Following a short break, the diary resumes.
Tuesday, July 9
The summer holidays have already begun for the entitled, public school offspring of the privileged middle-class elite.
Nephew B and his friend, both 14, have come to stay the night. Watching them in action makes me think that Beavis and Butthead, which I previously thought was a cartoon series, was actually a documentary. It’s now 37 years, and the memory plays tricks – but were my friends and I really such blundering assholes at that age?
They arrive with immediate demands to be taken to the trampoline park in town. I oblige, if only to get rid of them for an hour. On the way back, a brief stop-off at Sainsburys for supplies. Beavis and Butthead remain in the car, but demand that I buy them four cans of something called Strongbow Dark Fruit, which apparently is a low-alcohol cider much favoured by teenagers. Sensing an opportunity for payback, I return with four cans of dog food and plead deafness.
G and her friend, both 14, arrive. Teenage girls are intrinsically much nicer than boys, but together they are like a pack of dogs. Full marks for cunning, however: J catches them decanting gin and tonic into a water bottle, at which point I move all the beer and spirits to the attic and padlock the hatch.
By 8pm J and I are prisoners in our own living room while the rest of the house reverberates with thuds and whoops. At 9.30pm a pizza delivery van arrives and I note that The Exorcist has been downloaded for late-night viewing.
Wednesday, July 10
7.30am and a scene of utter squalor in the downstairs TV room where Beavis and Butthead are comatose on the sofa and Parker is greedily consuming left-over pizza and chocolate cake from spilled containers on the floor. The girls are asleep in G’s room, a bombsite of clothes and filth which even a resident of the Kibera slum in Nairobi would complain to his landlord about.
Left to their own devices, I have no doubt they would do it all again – but I decide that divide and conquer is the best policy. Beavis and Butthead are duly rousted and driven into Carlisle, where I hand them £10 each for a McDonald’s breakfast and a ticket for the 9am train back to Newcastle.
Lots of Day Job stuff to do in town, but I kill half an hour listening to a busker in the Market Square. Never has an out-of-tune version Cavatina played on an electric guitar sounded so soothing.
My lack of progress on rewrites is beginning to annoy me, however.
Thursday, July 11
To a hotel in Penrith, for an 8.30am breakfast networking meeting organised by the Chamber of Commerce. I hate breakfast networking meetings, but unfortunately the Day Job demands it.
Pleasantries and cards are exchanged over a limp bacon sandwich and an insipid cup of coffee from a vending machine. I find myself stuck between an expert in intellectual property and a man who describes himself as a “career management, change and life coach” and also a “brain mapping practitioner”. He seems rather down-at-heel in appearance, suggesting the brain mapping business isn’t going too well and perhaps he should manage his career by changing it.

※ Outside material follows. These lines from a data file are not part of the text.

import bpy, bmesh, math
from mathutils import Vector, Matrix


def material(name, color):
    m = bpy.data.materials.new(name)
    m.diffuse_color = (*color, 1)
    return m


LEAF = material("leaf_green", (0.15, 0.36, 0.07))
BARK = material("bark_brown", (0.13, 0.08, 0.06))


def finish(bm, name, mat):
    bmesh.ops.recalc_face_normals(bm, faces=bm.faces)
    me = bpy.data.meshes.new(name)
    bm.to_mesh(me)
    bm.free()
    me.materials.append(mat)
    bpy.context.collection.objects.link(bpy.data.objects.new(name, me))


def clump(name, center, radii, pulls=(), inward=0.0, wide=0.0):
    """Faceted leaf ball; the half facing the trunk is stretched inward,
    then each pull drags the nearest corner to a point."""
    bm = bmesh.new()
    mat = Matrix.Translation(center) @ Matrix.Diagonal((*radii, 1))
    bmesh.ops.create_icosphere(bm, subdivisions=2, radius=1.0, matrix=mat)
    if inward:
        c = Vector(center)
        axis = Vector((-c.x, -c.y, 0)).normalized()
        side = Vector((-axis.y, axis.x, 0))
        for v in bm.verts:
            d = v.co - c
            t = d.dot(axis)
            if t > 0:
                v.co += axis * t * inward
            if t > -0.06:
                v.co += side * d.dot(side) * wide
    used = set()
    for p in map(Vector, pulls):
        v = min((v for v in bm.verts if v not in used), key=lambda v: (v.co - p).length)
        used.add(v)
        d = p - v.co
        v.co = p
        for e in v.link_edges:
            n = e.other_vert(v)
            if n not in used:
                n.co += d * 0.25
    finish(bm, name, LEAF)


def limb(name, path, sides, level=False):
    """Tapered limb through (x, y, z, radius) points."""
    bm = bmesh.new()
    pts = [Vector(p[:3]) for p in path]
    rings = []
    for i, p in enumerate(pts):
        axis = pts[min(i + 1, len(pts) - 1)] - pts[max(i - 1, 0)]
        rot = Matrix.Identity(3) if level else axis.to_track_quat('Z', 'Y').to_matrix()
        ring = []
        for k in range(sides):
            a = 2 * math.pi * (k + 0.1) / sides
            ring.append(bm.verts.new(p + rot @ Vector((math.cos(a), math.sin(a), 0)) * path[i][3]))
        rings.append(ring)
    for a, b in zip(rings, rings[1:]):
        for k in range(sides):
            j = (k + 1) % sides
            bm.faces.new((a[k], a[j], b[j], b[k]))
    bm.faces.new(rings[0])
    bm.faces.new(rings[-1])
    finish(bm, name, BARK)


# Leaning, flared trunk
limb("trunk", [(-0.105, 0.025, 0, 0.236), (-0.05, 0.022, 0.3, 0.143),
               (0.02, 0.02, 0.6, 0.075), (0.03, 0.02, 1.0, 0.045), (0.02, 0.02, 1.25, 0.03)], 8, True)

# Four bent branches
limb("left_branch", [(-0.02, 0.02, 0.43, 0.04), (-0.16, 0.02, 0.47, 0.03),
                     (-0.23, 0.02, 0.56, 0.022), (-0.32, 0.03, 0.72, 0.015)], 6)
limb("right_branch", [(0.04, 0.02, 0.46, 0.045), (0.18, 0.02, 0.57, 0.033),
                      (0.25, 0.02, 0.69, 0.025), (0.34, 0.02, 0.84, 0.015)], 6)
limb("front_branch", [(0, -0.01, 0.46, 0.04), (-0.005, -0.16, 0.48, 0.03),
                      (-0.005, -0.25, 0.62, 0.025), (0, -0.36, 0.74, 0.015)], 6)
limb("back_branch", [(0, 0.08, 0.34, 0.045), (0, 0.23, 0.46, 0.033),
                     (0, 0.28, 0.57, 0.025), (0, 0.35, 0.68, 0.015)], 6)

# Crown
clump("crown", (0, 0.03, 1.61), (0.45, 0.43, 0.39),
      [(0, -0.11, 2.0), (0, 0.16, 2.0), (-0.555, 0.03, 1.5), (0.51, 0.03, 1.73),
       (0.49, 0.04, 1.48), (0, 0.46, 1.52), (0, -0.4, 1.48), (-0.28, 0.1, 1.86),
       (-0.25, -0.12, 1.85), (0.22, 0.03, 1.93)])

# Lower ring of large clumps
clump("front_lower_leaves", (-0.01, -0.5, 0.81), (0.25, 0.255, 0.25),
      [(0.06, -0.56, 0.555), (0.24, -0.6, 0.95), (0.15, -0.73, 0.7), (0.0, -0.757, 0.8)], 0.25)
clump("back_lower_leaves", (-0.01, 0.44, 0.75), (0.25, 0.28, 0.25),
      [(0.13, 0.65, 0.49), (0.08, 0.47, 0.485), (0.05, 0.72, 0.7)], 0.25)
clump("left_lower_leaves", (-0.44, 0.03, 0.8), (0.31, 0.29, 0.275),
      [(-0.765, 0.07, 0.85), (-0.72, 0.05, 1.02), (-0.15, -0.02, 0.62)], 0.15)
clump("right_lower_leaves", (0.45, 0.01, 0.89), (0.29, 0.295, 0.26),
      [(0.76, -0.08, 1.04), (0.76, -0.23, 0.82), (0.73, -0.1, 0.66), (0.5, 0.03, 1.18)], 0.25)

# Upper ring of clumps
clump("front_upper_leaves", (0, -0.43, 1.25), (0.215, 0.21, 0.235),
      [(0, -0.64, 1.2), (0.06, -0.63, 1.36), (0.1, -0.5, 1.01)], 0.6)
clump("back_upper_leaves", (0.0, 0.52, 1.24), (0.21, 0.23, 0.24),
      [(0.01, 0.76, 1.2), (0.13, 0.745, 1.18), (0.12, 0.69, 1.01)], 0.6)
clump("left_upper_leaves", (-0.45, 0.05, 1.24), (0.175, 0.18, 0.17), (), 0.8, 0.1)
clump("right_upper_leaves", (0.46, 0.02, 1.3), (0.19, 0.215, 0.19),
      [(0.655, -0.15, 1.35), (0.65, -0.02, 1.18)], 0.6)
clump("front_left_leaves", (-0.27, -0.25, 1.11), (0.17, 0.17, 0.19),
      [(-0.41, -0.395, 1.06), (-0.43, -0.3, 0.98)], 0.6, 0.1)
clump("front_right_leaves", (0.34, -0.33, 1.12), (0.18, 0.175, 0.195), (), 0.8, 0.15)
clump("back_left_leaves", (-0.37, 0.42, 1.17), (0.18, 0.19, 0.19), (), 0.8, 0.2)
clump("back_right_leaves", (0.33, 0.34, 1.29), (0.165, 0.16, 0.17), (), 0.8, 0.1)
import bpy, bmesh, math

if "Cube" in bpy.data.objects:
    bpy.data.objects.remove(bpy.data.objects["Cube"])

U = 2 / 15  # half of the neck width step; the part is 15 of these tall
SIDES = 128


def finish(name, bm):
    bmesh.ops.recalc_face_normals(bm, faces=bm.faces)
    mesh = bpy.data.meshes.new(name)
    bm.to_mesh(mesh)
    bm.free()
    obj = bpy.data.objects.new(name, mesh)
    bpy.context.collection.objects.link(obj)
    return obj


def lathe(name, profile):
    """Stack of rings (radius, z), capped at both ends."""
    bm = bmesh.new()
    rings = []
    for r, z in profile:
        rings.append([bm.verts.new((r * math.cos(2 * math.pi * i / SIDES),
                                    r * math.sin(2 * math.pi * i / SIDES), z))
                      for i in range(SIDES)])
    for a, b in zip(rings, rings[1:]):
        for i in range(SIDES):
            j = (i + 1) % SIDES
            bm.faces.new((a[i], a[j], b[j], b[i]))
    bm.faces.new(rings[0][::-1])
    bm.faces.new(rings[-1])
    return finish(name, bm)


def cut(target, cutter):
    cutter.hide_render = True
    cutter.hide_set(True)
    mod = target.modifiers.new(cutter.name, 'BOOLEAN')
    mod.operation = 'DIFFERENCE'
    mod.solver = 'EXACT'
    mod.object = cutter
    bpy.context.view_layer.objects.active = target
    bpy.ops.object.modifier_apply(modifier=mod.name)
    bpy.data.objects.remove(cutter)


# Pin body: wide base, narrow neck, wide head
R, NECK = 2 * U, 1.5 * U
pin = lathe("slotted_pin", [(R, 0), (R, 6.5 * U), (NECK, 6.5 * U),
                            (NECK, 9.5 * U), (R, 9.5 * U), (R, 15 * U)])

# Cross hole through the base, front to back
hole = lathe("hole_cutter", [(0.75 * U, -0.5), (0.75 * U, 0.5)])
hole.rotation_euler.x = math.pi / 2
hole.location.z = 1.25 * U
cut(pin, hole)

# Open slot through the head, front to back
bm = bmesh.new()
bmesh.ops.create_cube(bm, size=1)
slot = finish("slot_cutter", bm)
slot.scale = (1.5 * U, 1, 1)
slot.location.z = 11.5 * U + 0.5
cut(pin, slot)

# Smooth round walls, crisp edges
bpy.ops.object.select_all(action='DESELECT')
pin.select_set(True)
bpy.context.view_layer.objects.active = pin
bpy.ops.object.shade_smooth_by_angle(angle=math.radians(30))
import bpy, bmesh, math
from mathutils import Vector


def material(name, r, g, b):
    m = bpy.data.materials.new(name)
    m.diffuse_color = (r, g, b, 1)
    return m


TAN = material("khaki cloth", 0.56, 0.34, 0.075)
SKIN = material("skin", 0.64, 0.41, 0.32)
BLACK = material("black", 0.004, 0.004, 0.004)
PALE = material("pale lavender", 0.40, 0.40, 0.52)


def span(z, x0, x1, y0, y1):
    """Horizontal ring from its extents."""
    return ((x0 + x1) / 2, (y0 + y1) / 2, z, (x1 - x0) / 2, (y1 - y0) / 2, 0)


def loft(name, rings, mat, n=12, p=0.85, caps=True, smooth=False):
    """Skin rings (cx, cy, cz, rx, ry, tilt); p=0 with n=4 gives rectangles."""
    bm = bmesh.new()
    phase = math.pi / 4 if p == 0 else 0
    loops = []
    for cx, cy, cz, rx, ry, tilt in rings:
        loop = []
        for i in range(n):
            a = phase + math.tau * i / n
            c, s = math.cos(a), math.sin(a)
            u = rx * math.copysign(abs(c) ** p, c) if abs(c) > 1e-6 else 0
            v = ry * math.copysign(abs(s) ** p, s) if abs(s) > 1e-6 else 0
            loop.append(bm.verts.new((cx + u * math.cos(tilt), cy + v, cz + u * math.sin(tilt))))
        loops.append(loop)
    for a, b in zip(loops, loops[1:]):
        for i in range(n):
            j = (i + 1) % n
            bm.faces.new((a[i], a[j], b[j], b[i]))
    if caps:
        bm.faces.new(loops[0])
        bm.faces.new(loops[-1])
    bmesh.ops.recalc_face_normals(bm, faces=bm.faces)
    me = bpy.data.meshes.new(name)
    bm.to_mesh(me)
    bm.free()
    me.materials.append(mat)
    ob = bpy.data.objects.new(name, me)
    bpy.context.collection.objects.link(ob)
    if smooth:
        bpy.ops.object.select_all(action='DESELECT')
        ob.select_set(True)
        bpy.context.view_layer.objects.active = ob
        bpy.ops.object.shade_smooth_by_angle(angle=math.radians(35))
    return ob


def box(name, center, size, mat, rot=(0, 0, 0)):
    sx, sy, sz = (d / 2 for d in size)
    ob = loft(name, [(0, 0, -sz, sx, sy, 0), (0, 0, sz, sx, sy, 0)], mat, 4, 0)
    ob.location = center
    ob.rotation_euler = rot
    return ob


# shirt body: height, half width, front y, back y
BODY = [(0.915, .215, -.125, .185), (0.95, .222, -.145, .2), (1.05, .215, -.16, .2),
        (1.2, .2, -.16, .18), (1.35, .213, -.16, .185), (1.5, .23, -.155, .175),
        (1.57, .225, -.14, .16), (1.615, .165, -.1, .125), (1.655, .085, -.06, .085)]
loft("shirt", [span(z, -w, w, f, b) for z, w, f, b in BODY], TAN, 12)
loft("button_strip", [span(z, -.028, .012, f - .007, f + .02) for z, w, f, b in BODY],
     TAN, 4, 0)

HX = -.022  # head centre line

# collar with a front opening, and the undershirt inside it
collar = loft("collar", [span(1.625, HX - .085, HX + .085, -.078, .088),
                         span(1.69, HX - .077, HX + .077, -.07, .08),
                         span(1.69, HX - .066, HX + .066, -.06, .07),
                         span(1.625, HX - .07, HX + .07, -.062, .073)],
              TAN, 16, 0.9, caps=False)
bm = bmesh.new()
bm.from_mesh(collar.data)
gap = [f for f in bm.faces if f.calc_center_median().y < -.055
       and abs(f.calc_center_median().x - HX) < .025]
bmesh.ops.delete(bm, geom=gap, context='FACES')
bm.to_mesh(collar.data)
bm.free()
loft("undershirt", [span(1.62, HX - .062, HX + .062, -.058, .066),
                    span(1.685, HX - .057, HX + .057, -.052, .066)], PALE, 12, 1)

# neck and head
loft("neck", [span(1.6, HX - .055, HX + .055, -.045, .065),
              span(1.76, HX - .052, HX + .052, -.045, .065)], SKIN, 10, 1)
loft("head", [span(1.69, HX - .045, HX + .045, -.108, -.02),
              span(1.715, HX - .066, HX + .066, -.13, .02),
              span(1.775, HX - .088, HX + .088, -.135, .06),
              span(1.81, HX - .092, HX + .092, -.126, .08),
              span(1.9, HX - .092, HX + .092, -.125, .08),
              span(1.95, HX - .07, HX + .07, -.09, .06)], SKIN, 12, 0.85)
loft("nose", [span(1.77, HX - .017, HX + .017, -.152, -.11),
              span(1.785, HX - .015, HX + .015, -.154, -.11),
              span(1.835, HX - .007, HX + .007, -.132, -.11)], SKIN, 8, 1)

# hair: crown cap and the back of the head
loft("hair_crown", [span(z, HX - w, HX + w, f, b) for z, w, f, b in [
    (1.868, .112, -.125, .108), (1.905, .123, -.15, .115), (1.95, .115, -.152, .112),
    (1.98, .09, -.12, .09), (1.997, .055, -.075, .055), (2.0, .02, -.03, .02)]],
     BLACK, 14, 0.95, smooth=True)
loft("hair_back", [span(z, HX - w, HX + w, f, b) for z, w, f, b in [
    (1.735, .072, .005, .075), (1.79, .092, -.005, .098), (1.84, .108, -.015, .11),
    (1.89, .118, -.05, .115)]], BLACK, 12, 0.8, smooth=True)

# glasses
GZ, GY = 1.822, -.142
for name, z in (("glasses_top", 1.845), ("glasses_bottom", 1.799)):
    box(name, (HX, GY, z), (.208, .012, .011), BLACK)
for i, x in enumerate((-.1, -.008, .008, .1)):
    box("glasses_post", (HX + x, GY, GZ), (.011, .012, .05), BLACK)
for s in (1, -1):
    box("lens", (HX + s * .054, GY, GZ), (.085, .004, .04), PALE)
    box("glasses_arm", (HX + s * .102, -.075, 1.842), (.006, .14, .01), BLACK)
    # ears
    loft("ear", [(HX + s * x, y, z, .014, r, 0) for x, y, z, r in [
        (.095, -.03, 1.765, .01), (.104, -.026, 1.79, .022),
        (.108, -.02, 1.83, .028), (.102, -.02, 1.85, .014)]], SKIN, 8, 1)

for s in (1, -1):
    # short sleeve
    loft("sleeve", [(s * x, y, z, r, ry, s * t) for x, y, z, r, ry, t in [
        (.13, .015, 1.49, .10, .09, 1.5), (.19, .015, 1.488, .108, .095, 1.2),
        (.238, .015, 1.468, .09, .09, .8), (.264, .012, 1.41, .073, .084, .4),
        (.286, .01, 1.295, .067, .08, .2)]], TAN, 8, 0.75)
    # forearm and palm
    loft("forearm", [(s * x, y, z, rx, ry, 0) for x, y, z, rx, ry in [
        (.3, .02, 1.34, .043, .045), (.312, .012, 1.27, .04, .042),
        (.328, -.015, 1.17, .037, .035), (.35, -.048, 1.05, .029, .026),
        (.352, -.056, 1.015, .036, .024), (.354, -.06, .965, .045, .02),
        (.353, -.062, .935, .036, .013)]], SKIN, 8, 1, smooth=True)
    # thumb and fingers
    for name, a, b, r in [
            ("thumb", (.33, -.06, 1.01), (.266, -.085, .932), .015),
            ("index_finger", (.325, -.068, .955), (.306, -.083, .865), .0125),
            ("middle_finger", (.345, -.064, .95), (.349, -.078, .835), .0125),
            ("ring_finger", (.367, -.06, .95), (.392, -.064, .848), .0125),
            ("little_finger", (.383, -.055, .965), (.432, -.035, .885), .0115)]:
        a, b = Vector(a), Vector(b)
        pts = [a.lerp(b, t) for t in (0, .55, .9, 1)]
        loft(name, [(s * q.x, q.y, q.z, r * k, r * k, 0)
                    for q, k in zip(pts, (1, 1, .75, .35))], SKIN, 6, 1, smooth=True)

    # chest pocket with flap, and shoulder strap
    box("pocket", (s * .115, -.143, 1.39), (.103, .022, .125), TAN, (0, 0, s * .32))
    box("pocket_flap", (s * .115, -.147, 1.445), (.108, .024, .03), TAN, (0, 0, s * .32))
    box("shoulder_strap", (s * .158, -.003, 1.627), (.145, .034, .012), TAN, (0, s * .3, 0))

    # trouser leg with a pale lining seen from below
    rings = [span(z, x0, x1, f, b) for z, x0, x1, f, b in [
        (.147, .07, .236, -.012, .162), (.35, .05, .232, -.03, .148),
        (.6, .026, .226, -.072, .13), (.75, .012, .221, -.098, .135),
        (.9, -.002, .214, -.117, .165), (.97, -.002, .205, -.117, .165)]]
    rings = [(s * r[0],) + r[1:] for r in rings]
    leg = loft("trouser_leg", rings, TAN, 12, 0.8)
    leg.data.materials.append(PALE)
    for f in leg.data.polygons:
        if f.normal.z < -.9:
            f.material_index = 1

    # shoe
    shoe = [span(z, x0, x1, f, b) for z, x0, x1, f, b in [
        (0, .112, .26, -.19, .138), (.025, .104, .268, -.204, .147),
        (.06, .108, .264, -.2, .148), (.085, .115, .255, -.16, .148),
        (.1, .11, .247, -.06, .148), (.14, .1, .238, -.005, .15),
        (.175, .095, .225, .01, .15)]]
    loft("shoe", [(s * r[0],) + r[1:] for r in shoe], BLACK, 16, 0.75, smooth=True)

A woman stands up and announces that “without further adieu” we should listen to three 10-minute pitches by Chamber members about their respective businesses. A sense of “there but for the grace of God” sweeps over me.
Thirty long minutes pass and then the woman announces that we should “get networking” – at which point, and without further adieu, I leave without making my excuses.
In 30 minutes, England will play Australia for a place in the Cricket World Cup Final. Oh, to be in Edgbaston!